It would be unfair to ask Melania Trump to write her own speech for the Republican convention. As the third wife of a billionaire 25 years her senior, she was not selected for her oratory skills. And can you imagine what it would be like to start in a Slovenian village and go on to marry the loudest asshole in America? Between Sevnica and Cleveland, she probably did some things she did not at first enjoy. My point is that Melania is through working, and we should leave her to peacefully wait out this last year of her husband’s life. In the meantime, hire a ghostwriter. Newt Gingrich would do it for lunch, I bet, and you could get somebody really good for money. This brings us to the question of whom the Trump campaign got—because, as you’ve no doubt heard, a portion of Melania’s speech sounded just like Michelle Obama’s speech from 2008.

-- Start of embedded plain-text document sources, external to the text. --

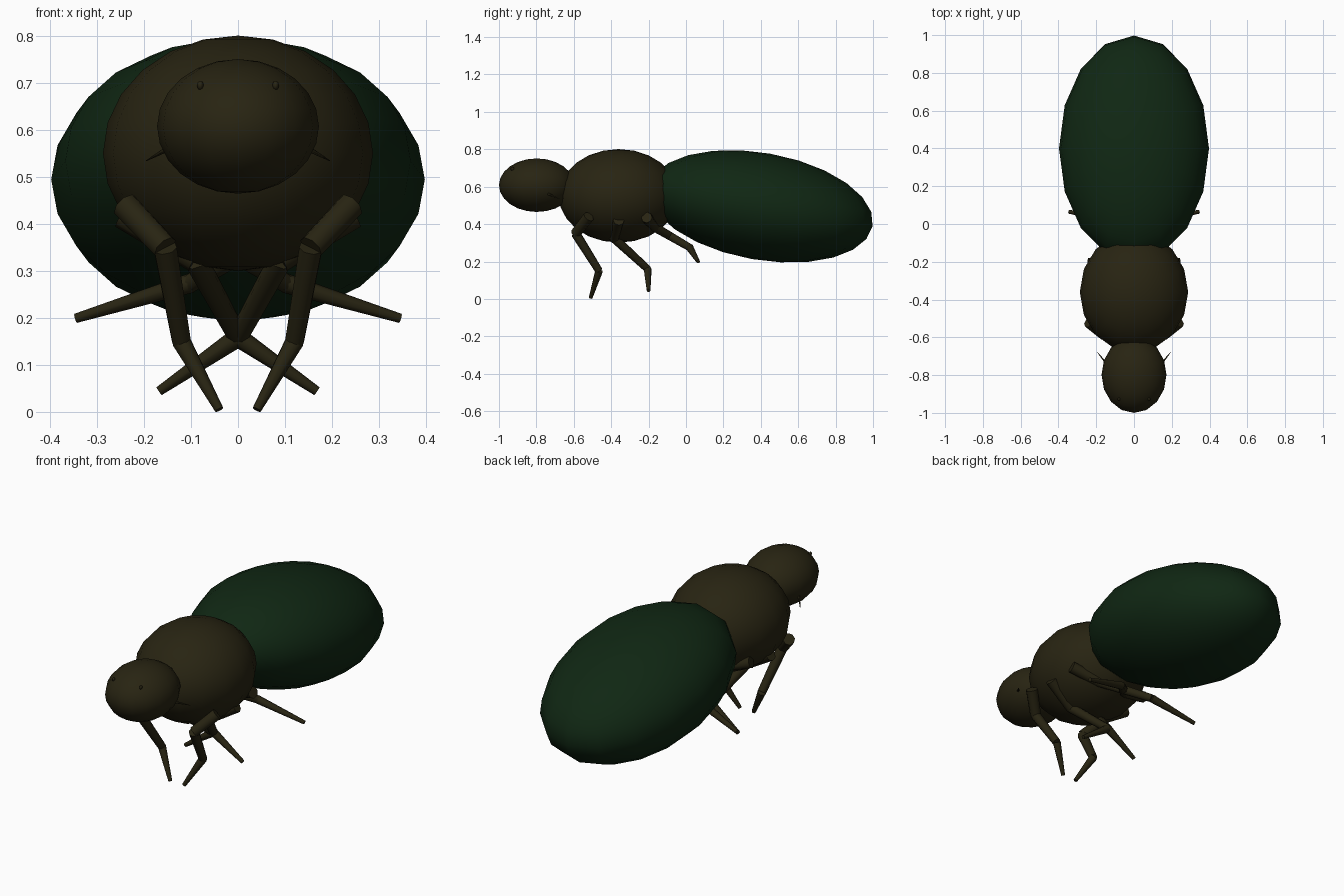
import bpy
import math
from mathutils import Vector

if "Cube" in bpy.data.objects:
    bpy.data.objects.remove(bpy.data.objects["Cube"])


def material(name, rgb):
    m = bpy.data.materials.new(name)
    m.diffuse_color = (*rgb, 1)
    m.use_nodes = True
    m.node_tree.nodes["Principled BSDF"].inputs["Base Color"].default_value = m.diffuse_color
    return m


BROWN = material("dark_brown", (0.021, 0.0175, 0.006))
GREEN = material("dark_green", (0.005, 0.020, 0.0065))


def finish(name, mat, angle):
    ob = bpy.context.object
    ob.name = name
    ob.data.materials.append(mat)
    bpy.ops.object.shade_smooth_by_angle(angle=math.radians(angle))
    return ob


def ellipsoid(name, centre, radii, mat, tilt=0.0, segments=16, rings=12):
    bpy.ops.mesh.primitive_uv_sphere_add(segments=segments, ring_count=rings, radius=1,
                                         location=centre, rotation=(math.radians(tilt), 0, 0))
    bpy.context.object.scale = radii
    return finish(name, mat, 80)


def limb(name, a, b, r1, r2, sides=8):
    a, b = Vector(a), Vector(b)
    d = b - a
    bpy.ops.mesh.primitive_cone_add(vertices=sides, radius1=r1, radius2=r2,
                                    depth=d.length, location=(a + b) / 2)
    bpy.context.object.rotation_euler = d.to_track_quat('Z', 'Y').to_euler()
    return finish(name, BROWN, 60)


# Body
ellipsoid("abdomen", (0, 0.40, 0.495), (0.397, 0.607, 0.286), GREEN, tilt=-10)
ellipsoid("thorax", (0, -0.36, 0.551), (0.287, 0.32, 0.25), BROWN)
ellipsoid("head", (0, -0.798, 0.608), (0.172, 0.202, 0.143), BROWN)

# Leg joints: body root, hip joint, knee, foot (rear pairs cross under the body)
LEGS = {
    "front": [(0.24, -0.52, 0.44), (0.155, -0.59, 0.35), (0.12, -0.465, 0.15), (0.04, -0.51, 0.006)],
    "middle": [(0.245, -0.36, 0.42), (0.09, -0.385, 0.325), (0.0, -0.205, 0.16), (-0.168, -0.2, 0.045)],
    "back": [(0.235, -0.21, 0.435), (0.08, -0.17, 0.385), (-0.10, 0.02, 0.275), (-0.345, 0.065, 0.2)],
}
PARTS = [("coxa", 0.030, 0.028), ("femur", 0.026, 0.021), ("tibia", 0.021, 0.010)]

for side, s in (("right", 1), ("left", -1)):
    for pair, joints in LEGS.items():
        pts = [(s * x, y, z) for x, y, z in joints]
        for i, (part, r1, r2) in enumerate(PARTS):
            limb(f"{pair}_{part}_{side}", pts[i], pts[i + 1], r1, r2)
    # Eyes and antennae
    ellipsoid(f"eye_{side}", (s * 0.08, -0.928, 0.695), (0.007, 0.01, 0.01), BROWN,
              segments=8, rings=6)
    limb(f"antenna_{side}", (s * 0.12, -0.77, 0.577), (s * 0.195, -0.678, 0.535), 0.010, 0.001, 6)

It is extremely generous of the New York Times to say that Montana Senator John Walsh “confronts questions of plagiarism,” given that the last 800 words of his master’s thesis are taken verbatim from a paper published by the Carnegie Endowment for International Peace. The document that Walsh turned in to get his degree from the US Army War College in 2007 contains several uncited passages from related papers on the internet, along with several passages that are footnoted but not quoted, despite being copied from the original sources word-for-word. I encourage you to read the Times article, if only to get a sense of what a mash-up Walsh’s thesis appears to be. There’s also a rad denial from the Senator himself, but you’ll have to click on the jump to read that.
It’s all our faults collectively, but Transformers made Shia LaBeouf an aristocrat. We had to see live actors be friends with computer-rendered characters from a cartoon about a toy, so now LaBeouf gets an income forever. Like many members of the leisure class, he has turned to art, producing a short film obviously plagiarized from a Daniel Clowes comic. Like many m.’s of the l.c. who get in trouble, he subsequently turned to philosophy, arguing that authorship is censorship and intellectual property is theft in a series of weird interviews that were, themselves, kind of plagiarized. He also hired a skywriter to blanket LA with a sarcastic apology to Clowes, who lives in San Francisco.
In case you hadn’t heard, Rand Paul is currently embroiled in the most tepid plagiarism scandal imaginable. Speaking at Liberty University last week, the senator and self-certified ophthalmologist warned against the dangers of genetic testing by talking about what college kids can understand: Ethan Hawke movies from the nineties. Quote:
In the movie Gattaca, in the not too distant future, eugenics is common. And DNA plays a primary role in determining your social class.
Compare that to the Wikipedia summary of the film, which reads, “In ‘the not-too-distant future,’ eugenics is common and DNA plays the primary role in determining social class.” More middles school-level shirking from the senator’s office after the jump.
Max Lenington hates the president and his wife; that much he made clear in the letter he wrote last week to the editor of the Billings Gazette, entitled “Why I hate the Obamas.” The way in which he hates the Obamas, however, is suspiciously similar to that described in conservative columnist Mychal Massie’s piece “Why I do not like the Obamas,” which Massie accuses Lenington of plagiarizing. I should point out that these are all allegations and no one has confirmed that Lenington plagiarized anything, but he totally did it. As the Missoulian puts it, “Lenington appears to have essentially condensed Massie’s editorial from about 1,000 words to 300 words. It also seems that he restructured sentences written by Massie and interchanged certain words with others that have similar definitions.” Comparison after the jump.